It has been more than a moon since I last saw Ginger & Blynken at Holgate. The last known photo of the Miracle Pair above demonstrates their bond as they bathed together sweetly at Sunrise, shortly before disappearing, perhaps forever, into a great big world.
In the end, Blynken did make a Good Choice. He chose Ginger. Perhaps it was their similar age, or their similar background. Whatever the case, the two were inseparable at Holgate, most likely their very first stop away from home on the their very first mysterious migration into the great unknown. And though it is not mating season, but rather migration, it still was getting all Blue Lagoon up in there.
The Tale of Ginken is a true story. While some small details had to be assumed, and some modestly massaged, and the material dictated that it should be presented in the most ridiculous and annoying fashion one could imagine, the facts remain true.
Bynken & Wynken survived a difficult renest by Tufters & Tacey. It was truly a miracle. And Houdini & Bess had an even more difficult time with theirs, the unbelievable second renest in New Jersey this Summer. They suffered immensely (as did the CWFNJ staff) when the Malibu Dog Park on the border of their habitat closed for a week, and so the disappointed dog owners decided to use the Endangered Species Area as their dog’s playground without hesitation or remorse. Ginger’s survival was truly a Miracle. None of this would have had a chance at a happy ending were it not for the kindness & extreme dedication of the true heroes featured in this story: Todd, Emily, Michelle, David, Sam, Laura, and others who escaped the Ginken Treatment including Alf, Jason, and Pam.
But perhaps most true and improbable of all is the fact that I actually saw Blynken & Ginger hanging out together at Holgate this Fall. To have these two youngsters, whose very different childhoods I knew so well, livin’ the dream with me on the Wild Beach was astonishing and fun to an extreme degree.
A year ago we would have just assumed these were two random Piping Plover. But thanks to the amazing banding project this Summer led by Michelle & Emily, we instead know with extreme certainty that these two were our very own Beach Babies: Blynken & Ginger. While the purpose of the banding study was related to chick mortality on the nesting grounds, we now all get the long term benefits of knowing who these precious local babies are for the rest of their sweet lives, thanks to the colorful bands left on their legs. These animals are locals. They are our neighbors. And they can be our friends when we share the beach together. For me, that possibility starts when I stop thinking of them as just “animals” and start recognizing them as actual individuals that live rich lives here on the Island right along side of us.

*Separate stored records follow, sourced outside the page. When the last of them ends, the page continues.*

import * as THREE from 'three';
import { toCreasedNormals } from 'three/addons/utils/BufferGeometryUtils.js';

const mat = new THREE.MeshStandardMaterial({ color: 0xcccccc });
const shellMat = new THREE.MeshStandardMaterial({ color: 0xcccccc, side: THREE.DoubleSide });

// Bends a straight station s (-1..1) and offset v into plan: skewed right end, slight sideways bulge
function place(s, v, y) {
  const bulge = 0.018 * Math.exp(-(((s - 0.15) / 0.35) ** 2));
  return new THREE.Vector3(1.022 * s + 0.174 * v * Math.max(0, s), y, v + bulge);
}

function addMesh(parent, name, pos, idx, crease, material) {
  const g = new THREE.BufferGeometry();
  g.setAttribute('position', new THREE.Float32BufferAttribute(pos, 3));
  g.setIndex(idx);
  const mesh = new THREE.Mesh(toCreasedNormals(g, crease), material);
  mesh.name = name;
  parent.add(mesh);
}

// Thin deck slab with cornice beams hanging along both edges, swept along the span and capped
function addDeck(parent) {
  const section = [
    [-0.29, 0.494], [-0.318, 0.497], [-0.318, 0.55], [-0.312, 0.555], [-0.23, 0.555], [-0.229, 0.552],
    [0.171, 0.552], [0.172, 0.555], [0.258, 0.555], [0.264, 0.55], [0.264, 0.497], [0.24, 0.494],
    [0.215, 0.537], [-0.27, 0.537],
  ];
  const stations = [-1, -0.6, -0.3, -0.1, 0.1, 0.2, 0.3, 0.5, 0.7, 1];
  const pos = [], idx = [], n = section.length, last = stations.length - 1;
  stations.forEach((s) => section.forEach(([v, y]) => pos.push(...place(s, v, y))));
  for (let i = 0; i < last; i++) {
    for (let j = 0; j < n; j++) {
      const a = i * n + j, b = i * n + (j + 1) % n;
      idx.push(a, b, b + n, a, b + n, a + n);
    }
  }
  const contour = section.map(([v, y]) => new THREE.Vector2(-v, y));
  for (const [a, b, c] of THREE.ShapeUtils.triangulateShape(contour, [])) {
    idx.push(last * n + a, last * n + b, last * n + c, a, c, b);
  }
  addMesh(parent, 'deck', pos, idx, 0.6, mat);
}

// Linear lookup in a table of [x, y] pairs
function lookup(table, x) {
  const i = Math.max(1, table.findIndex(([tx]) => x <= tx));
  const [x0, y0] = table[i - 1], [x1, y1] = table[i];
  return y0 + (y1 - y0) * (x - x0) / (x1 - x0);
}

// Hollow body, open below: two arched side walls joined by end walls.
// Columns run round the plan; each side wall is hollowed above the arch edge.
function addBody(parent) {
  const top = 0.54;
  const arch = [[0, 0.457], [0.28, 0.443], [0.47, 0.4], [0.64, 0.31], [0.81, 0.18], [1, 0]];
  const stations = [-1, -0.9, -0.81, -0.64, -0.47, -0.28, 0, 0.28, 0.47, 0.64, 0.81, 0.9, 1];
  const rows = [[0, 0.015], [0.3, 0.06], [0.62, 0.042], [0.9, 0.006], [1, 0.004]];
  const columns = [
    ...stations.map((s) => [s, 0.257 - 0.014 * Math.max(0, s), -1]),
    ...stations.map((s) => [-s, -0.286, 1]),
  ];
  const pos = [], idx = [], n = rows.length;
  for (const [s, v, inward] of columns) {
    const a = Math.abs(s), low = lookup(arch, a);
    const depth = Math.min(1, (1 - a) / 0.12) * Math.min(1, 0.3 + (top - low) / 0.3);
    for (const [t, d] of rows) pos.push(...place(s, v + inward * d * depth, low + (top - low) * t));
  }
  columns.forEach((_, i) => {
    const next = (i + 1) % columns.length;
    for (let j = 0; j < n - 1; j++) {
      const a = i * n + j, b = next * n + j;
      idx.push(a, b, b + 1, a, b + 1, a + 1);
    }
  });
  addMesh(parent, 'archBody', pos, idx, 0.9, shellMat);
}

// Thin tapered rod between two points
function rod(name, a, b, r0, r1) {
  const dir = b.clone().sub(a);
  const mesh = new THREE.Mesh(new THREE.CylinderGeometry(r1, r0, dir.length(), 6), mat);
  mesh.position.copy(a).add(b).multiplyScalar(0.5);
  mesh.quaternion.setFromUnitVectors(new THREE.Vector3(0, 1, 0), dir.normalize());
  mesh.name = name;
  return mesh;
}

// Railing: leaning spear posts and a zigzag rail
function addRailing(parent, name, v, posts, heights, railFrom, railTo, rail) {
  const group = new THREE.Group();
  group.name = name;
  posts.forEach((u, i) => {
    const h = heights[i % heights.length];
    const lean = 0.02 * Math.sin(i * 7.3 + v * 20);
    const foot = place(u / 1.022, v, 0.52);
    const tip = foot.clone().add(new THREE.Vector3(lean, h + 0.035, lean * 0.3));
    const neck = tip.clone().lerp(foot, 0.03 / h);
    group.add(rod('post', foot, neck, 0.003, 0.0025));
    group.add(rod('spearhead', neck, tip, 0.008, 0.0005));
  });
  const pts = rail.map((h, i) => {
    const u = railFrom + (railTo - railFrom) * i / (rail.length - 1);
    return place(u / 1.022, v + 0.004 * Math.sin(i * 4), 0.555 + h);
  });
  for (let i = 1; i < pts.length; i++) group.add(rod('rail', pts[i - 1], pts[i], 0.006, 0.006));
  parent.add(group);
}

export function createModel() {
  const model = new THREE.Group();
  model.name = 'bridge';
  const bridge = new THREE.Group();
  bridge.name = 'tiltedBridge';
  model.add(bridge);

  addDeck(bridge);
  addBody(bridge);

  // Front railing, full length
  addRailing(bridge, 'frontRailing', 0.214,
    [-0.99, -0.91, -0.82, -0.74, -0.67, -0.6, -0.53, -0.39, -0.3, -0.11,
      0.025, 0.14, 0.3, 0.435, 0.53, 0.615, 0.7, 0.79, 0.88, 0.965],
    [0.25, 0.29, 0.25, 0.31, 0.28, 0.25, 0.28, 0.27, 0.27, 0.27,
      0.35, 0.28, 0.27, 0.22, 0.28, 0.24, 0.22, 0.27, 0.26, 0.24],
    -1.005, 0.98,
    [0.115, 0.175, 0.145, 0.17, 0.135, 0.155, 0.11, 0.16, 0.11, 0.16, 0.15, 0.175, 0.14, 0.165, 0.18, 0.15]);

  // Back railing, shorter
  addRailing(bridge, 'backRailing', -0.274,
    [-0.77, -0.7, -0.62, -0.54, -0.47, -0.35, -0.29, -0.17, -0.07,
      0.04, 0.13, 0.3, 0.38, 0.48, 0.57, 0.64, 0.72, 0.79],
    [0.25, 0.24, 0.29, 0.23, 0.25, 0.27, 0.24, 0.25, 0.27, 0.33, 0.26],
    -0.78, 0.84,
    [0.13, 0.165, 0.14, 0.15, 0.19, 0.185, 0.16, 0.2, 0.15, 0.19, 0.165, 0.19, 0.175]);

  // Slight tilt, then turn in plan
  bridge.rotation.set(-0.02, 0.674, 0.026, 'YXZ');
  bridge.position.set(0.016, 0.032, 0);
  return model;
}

A year ago, we might have only wondered “what ever happened to them?” But now we have a chance to actually know as we all plow together into an uncertain future. In fact, many of New Jersey’s PIPL lovingly banded by Michelle & Emily this Summer are already being spotted in and around the Bahamas, having safely arrived at their Wintering Grounds. And our understanding will only continue to grow this Winter as the 2016 Piping Plover Census takes place in the Bahamas. Todd, Emily, Michelle, and others from team New Jersey will be going to look for our local PIPL.
Alls I can say is, they better find Tufters.
So what is the real ending to Ginken: A True Tale? Who knows?! Thankfully, we have a good chance of actually knowing for the first time in many, many years thank to the hard work of Emiliy Heiser & Michelle Stantial and all of NJ’s Beach Nesting Bird Staff.
Godspeed Blynken. Godspeed Ginger. (And you too little Wynken!)